Most climate scientists have agreed that if global average temperatures exceed pre-industrial levels by 2 degrees Celsius, it is all but certain society will face widespread and risky consequences of climate change.

The result, the paper's authors said, "suggests that ocean warming is at the high end of previous estimates, with implications for policy-relevant measurements of the Earth response to climate change, such as climate sensitivity to greenhouse gases and the thermal component of sea-level rise".

"It's not that easy to reliably estimate the whole ocean heat from spot measurements", Keeling said. That could indicate the Earth is warming faster than than scientists have been estimating.
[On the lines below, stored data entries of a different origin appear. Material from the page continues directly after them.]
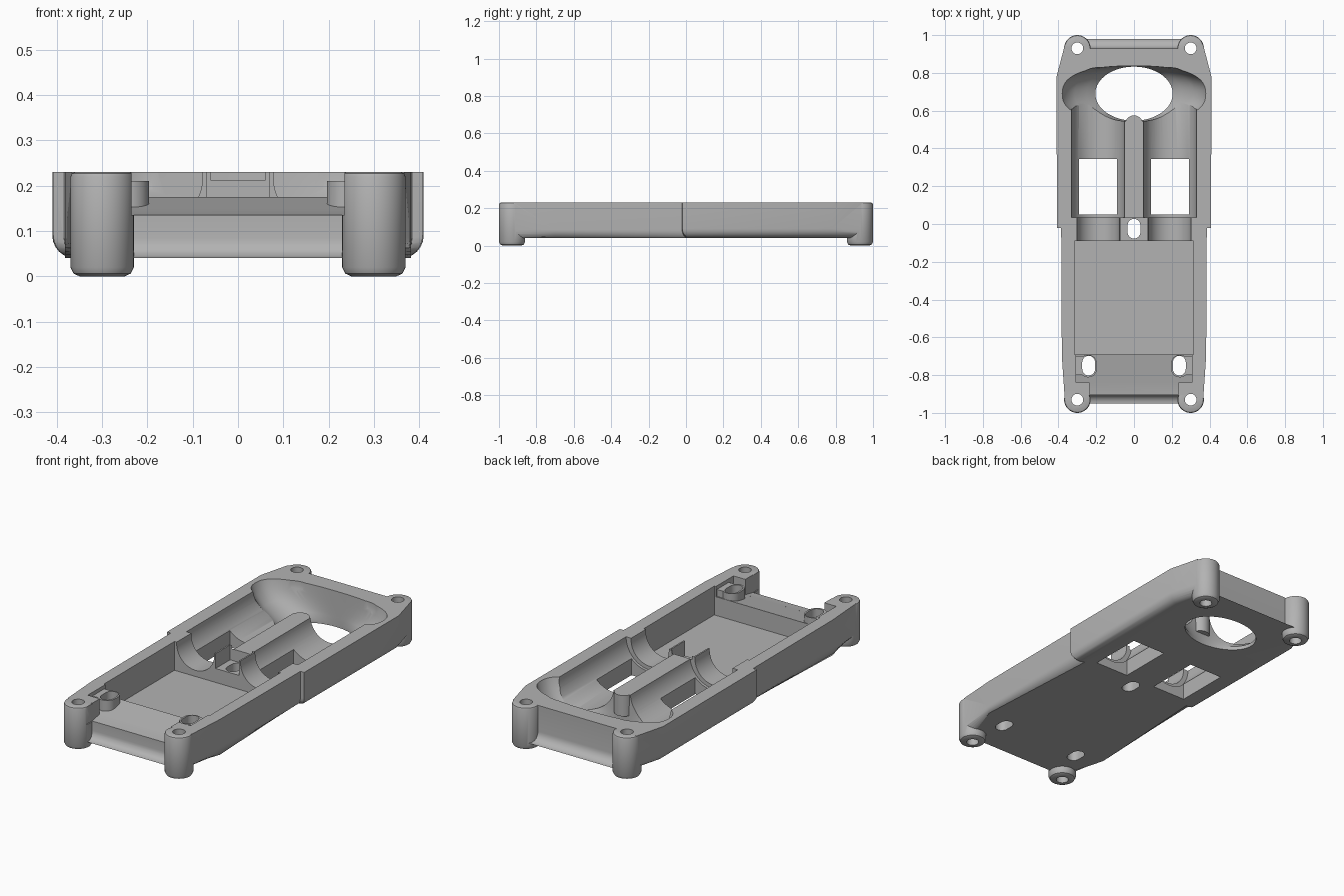
import bpy, bmesh, math
from mathutils import Vector

cube = bpy.data.objects.get("Cube")
if cube:
    bpy.data.objects.remove(cube, do_unlink=True)

grey = bpy.data.materials.new("plain_grey")
grey.use_nodes = True
grey.diffuse_color = (0.45, 0.45, 0.45, 1)
grey.node_tree.nodes["Principled BSDF"].inputs["Base Color"].default_value = grey.diffuse_color

TOP, BASE, OVER = 0.23, 0.04, 0.3


def loft(name, rings, bottom_round=0):
    """Closed skin through equal-length rings, optionally rounding the first ring."""
    bm = bmesh.new()
    rows = [[bm.verts.new(p) for p in ring] for ring in rings]
    for a, b in zip(rows, rows[1:]):
        for i in range(len(a)):
            j = (i + 1) % len(a)
            bm.faces.new((a[i], a[j], b[j], b[i]))
    floor = bm.faces.new(rows[0][::-1])
    bm.faces.new(rows[-1])
    if bottom_round:
        bmesh.ops.bevel(bm, geom=list(floor.edges), offset=bottom_round,
                        segments=6, profile=0.5, affect='EDGES')
    bmesh.ops.recalc_face_normals(bm, faces=bm.faces)
    mesh = bpy.data.meshes.new(name)
    bm.to_mesh(mesh)
    bm.free()
    mesh.materials.append(grey)
    obj = bpy.data.objects.new(name, mesh)
    bpy.context.collection.objects.link(obj)
    return obj


def prism(name, outline, z0, z1, bottom_round=0):
    return loft(name, [[(x, y, z) for x, y in outline] for z in (z0, z1)], bottom_round)


def box(name, x0, x1, y0, y1, z0, z1):
    return prism(name, [(x0, y0), (x1, y0), (x1, y1), (x0, y1)], z0, z1)


def oval(cx, cy, rx, ry, power=2, n=64):
    pts = []
    for i in range(n):
        c, s = math.cos(math.tau * i / n), math.sin(math.tau * i / n)
        pts.append((cx + rx * math.copysign(abs(c) ** (2 / power), c),
                    cy + ry * math.copysign(abs(s) ** (2 / power), s)))
    return pts


def stadium(cx, y0, y1, r, n=12):
    """Outline with half-round ends, running along y."""
    pts = []
    for cy, start in ((y1 - r, 0), (y0 + r, math.pi)):
        pts += [(cx + r * math.cos(start + math.pi * i / n),
                 cy + r * math.sin(start + math.pi * i / n)) for i in range(n + 1)]
    return pts


def trough(name, cx, cz, r, y0, y1, n=32):
    """Half-round channel along y, open upward."""
    prof = [(cx + r * math.cos(math.pi + math.pi * i / n),
             cz + r * math.sin(math.pi + math.pi * i / n)) for i in range(n + 1)]
    prof += [(cx + r, OVER), (cx - r, OVER)]
    return loft(name, [[(x, y, z) for x, z in prof] for y in (y0, y1)])


def ball(name, cx, cy, cz, r, n=12):
    rings = []
    for k in range(1, 2 * n):
        a = -math.pi / 2 + math.pi * k / (2 * n)
        ring = oval(cx, cy, r * math.cos(a), r * math.cos(a), n=40)
        rings.append([(x, y, cz + r * math.sin(a)) for x, y in ring])
    return loft(name, rings)


def combine(target, tool, operation):
    mod = target.modifiers.new("combine", 'BOOLEAN')
    mod.operation, mod.solver, mod.object = operation, 'EXACT', tool
    bpy.context.view_layer.objects.active = target
    bpy.ops.object.modifier_apply(modifier=mod.name)
    bpy.data.objects.remove(tool, do_unlink=True)


def add(tool):
    combine(shell, tool, 'UNION')


def cut(tool):
    combine(shell, tool, 'DIFFERENCE')


def mirrored(half):
    return half + [(-x, y) for x, y in reversed(half)]


# Outer shell: wide rear half and slimmer front half
shell = prism("case_shell", mirrored([(0.3, -0.022), (0.408, -0.02), (0.41, 0.78),
                                      (0.367, 0.945), (0.3, 0.93)]), BASE, TOP, 0.05)
add(prism("front_half", mirrored([(0.3, -0.905), (0.367, -0.92), (0.382, -0.7),
                                  (0.386, 0.1)]), BASE, TOP, 0.045))

# Corner posts with softened ends
for sx in (-1, 1):
    for sy in (-1, 1):
        rings = [[(x, y, z) for x, y in oval(sx * 0.3, sy * 0.93, r, r, n=40)]
                 for r, z in ((0.05, 0), (0.063, 0.006), (0.07, 0.02),
                              (0.07, TOP - 0.01), (0.067, TOP - 0.003), (0.061, TOP))]
        add(loft("corner_post", rings))

# Front pocket and the sloping lip ahead of it
cut(box("pocket", -0.315, 0.315, -0.69, -0.09, 0.075, OVER))
for half, y0 in ((0.235, -1.02), (0.306, -0.84)):
    lip = [(y0, 0.135 + max(0, y0 + 0.905) * 0.186), (-0.905, 0.135), (-0.68, 0.177),
           (-0.68, OVER), (y0, OVER)]
    if y0 > -0.905:
        lip.pop(1)
    cut(loft("lip_notch", [[(x, y, z) for y, z in lip] for x in (-half, half)]))

# Rear bowl leading down to the oval opening
bowl = [(0.205, 0.143, 2, 0.0), (0.205, 0.143, 2, 0.06), (0.25, 0.144, 2.1, 0.09),
        (0.315, 0.145, 2.2, 0.13), (0.36, 0.146, 2.4, 0.18), (0.38, 0.147, 2.5, TOP),
        (0.38, 0.147, 2.5, OVER)]
cut(loft("bowl", [[(x, y, z) for x, y in oval(0, 0.69, rx, ry, p)] for rx, ry, p, z in bowl]))

# Twin channels, their windows and the saddles in the cross wall
for s in (-1, 1):
    cx = s * 0.19
    cut(trough("channel", cx, TOP, 0.142, 0.035, 0.69))
    cut(ball("channel_end", cx, 0.688, TOP, 0.1405))
    cut(box("window", cx - 0.1, cx + 0.1, 0.05, 0.345, -0.1, OVER))
    cut(trough("saddle", cx, 0.22, 0.112, -0.2, 0.1))

# Centre rib and lowered screw seat
cut(box("rib_top", -0.06, 0.06, -0.095, 0.6, 0.212, OVER))
add(prism("centre_rib", stadium(0, 0.03, 0.575, 0.048), 0.1, 0.212))
cut(box("centre_seat", -0.07, 0.07, -0.1, 0.033, 0.15, OVER))

# Screw bosses and slots
for s in (-1, 1):
    add(prism("boss", stadium(s * 0.243, -0.812, -0.692, 0.047), 0.06, 0.211))
    add(box("boss_web", s * 0.275 - 0.035, s * 0.275 + 0.035, -0.80, -0.70, 0.06, 0.2105))
for cx, cy in ((-0.24, -0.75), (0.24, -0.75), (0, -0.025)):
    cut(prism("slot", stadium(cx, cy - 0.052, cy + 0.052, 0.034), -0.1, OVER))

# Holes through the corner posts
for sx in (-1, 1):
    for sy in (-1, 1):
        cut(prism("post_hole", oval(sx * 0.3, sy * 0.93, 0.031, 0.031, n=32), -0.1, OVER))

# Smooth shading with crisp edges
bpy.ops.object.select_all(action='DESELECT')
shell.select_set(True)
bpy.context.view_layer.objects.active = shell
bpy.ops.object.shade_smooth_by_angle(angle=math.radians(30))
"When the ocean warms, it loses some gas to the atmosphere", said Resplandy. APO also is influenced by burning fossil fuels and by an ocean process involving the uptake of excess fossil-fuel CO2. The changes include reducing fossil fuel use while quickly adopting more sources of clean energy. Not only do they absorb heaps of our carbon emissions, but we also rely on them to soak up over 90 percent of excess heat energy. The work was funded by the Climate Program Office of the National Oceanic and Atmospheric Administration (grant NA13OAR4310219) and the Princeton Environmental Institute.